Lines with the word "range" in them must be copied from the records below.

[Opening EXCERPTED DATA section]

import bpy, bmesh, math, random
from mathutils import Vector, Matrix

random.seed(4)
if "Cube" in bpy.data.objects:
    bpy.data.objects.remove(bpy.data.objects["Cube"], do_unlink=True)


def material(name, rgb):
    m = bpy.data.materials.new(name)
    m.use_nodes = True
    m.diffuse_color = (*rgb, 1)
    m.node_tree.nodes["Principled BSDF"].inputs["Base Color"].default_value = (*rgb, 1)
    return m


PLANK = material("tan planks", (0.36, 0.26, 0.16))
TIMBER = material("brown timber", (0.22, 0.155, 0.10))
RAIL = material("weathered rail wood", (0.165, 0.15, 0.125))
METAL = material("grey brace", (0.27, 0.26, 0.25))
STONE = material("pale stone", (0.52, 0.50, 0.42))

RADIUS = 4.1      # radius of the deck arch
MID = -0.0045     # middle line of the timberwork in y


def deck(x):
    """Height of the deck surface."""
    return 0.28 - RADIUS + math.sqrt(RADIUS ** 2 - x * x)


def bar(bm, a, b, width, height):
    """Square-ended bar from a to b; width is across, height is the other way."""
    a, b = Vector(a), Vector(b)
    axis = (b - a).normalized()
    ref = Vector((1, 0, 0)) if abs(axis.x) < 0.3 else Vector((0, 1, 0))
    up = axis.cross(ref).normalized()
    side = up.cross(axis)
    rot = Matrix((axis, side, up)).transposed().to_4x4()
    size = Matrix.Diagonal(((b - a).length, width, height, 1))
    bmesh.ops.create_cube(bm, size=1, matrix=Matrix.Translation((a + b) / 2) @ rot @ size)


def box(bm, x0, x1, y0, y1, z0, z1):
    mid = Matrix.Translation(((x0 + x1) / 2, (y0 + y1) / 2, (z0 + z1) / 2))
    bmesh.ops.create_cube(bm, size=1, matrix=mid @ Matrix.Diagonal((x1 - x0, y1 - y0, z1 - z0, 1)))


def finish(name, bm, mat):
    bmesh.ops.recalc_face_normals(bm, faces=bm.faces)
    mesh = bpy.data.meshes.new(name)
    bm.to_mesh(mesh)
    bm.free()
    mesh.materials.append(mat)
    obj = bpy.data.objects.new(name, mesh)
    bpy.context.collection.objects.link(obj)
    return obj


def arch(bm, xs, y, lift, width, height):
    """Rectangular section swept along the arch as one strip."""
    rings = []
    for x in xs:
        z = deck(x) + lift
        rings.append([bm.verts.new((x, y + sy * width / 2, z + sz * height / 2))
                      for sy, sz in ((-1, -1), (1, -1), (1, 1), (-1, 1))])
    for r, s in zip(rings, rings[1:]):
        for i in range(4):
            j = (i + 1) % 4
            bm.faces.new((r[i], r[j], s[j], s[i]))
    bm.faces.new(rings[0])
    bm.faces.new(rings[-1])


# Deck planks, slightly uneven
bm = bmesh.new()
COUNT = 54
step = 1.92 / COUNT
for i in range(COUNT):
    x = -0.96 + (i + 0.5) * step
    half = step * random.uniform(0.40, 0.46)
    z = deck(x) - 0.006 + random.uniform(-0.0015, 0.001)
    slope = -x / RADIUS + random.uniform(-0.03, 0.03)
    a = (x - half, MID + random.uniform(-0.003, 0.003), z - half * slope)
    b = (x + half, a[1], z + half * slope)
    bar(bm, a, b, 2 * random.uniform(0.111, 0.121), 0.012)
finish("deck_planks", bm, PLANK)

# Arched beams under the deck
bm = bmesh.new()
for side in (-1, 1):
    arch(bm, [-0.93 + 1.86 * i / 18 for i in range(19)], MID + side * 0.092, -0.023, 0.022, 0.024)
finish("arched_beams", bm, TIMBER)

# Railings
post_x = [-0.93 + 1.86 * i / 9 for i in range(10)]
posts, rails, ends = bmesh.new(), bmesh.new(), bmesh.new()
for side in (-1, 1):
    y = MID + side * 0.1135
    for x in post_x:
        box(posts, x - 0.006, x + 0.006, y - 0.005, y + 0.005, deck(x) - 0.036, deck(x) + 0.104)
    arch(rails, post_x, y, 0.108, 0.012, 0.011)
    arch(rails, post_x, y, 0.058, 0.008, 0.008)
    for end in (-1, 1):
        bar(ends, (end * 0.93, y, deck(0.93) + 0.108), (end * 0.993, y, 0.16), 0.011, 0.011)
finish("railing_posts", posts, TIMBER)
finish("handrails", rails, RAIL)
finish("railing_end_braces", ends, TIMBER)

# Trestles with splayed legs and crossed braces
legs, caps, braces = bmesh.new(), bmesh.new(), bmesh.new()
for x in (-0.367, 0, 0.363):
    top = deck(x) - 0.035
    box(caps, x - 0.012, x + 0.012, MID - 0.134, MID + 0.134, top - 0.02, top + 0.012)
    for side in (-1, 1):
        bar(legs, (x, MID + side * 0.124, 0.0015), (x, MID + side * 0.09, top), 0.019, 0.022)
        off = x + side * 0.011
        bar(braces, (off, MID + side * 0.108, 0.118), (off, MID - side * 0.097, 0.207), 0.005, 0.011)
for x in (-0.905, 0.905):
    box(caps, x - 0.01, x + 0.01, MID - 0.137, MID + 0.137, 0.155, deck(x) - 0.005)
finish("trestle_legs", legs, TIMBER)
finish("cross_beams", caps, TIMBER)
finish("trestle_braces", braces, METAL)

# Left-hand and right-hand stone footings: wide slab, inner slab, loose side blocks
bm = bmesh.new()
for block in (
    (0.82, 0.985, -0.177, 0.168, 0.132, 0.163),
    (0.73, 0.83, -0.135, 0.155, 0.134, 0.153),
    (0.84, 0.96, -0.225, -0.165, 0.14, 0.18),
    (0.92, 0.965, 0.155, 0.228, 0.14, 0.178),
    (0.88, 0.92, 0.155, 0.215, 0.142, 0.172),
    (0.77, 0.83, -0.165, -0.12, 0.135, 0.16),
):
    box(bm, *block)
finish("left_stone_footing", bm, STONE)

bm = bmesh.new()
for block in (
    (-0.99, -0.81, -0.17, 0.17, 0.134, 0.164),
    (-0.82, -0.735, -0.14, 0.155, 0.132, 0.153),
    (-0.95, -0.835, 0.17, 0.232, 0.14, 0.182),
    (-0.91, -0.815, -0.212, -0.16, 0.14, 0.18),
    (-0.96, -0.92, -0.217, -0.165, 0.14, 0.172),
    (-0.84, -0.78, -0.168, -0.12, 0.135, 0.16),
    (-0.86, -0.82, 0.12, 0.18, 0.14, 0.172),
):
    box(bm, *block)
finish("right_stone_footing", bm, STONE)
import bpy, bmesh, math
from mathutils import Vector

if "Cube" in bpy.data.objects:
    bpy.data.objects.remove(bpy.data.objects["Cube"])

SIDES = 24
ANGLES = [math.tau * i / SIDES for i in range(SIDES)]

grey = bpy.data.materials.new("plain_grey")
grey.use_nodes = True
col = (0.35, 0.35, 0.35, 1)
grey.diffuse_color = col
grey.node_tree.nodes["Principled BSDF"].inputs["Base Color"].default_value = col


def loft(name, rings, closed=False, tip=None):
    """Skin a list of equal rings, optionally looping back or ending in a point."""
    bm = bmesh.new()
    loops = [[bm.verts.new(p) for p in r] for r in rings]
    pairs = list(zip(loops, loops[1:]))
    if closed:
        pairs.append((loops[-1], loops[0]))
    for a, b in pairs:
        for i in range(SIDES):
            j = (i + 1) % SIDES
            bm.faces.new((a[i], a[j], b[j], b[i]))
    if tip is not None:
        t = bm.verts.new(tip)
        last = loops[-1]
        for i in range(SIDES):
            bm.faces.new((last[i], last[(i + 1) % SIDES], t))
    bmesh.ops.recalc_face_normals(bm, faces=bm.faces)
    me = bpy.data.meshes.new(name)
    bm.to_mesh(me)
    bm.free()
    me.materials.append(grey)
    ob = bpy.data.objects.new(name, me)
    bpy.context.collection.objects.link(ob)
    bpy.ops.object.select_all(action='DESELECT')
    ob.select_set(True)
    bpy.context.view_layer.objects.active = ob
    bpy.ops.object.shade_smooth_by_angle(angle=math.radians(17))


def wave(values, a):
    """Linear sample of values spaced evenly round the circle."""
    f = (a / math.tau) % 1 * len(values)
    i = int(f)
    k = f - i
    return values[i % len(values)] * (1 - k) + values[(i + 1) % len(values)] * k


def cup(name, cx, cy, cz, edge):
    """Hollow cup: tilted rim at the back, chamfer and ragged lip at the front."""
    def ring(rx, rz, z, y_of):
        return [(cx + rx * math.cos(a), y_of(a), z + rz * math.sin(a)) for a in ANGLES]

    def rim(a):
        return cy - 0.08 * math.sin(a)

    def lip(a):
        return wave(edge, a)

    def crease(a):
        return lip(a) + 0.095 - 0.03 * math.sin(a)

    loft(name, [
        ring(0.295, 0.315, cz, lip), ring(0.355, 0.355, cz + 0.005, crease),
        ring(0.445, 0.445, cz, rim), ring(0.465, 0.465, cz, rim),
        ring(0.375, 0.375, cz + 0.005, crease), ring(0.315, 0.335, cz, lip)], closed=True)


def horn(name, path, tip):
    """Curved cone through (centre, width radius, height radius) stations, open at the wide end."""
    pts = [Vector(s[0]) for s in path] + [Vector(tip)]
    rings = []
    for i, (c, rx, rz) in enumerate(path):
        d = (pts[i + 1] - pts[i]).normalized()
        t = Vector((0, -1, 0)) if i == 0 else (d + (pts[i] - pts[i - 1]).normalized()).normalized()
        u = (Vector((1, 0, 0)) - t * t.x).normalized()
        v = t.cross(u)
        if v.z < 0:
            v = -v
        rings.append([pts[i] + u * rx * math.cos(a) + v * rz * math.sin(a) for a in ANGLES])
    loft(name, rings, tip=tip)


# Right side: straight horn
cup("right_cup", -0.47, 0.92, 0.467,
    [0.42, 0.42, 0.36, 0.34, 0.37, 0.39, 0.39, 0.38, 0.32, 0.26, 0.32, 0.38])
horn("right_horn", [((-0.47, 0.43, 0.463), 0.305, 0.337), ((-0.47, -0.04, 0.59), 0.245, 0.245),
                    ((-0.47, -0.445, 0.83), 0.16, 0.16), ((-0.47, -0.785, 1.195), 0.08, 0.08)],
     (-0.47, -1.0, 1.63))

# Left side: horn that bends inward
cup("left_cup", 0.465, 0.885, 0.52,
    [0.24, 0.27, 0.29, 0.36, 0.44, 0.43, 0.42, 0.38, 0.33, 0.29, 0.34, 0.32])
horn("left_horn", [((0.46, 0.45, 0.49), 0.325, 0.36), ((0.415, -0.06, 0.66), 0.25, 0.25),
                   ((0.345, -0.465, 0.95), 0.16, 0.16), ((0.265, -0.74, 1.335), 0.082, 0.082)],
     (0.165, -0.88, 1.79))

[Closing EXCERPTED DATA section]

RESULT.
        for i in range(4):
for i in range(COUNT):
    arch(bm, [-0.93 + 1.86 * i / 18 for i in range(19)], MID + side * 0.092, -0.023, 0.022, 0.024)
post_x = [-0.93 + 1.86 * i / 9 for i in range(10)]
ANGLES = [math.tau * i / SIDES for i in range(SIDES)]
        for i in range(SIDES):
        for i in range(SIDES):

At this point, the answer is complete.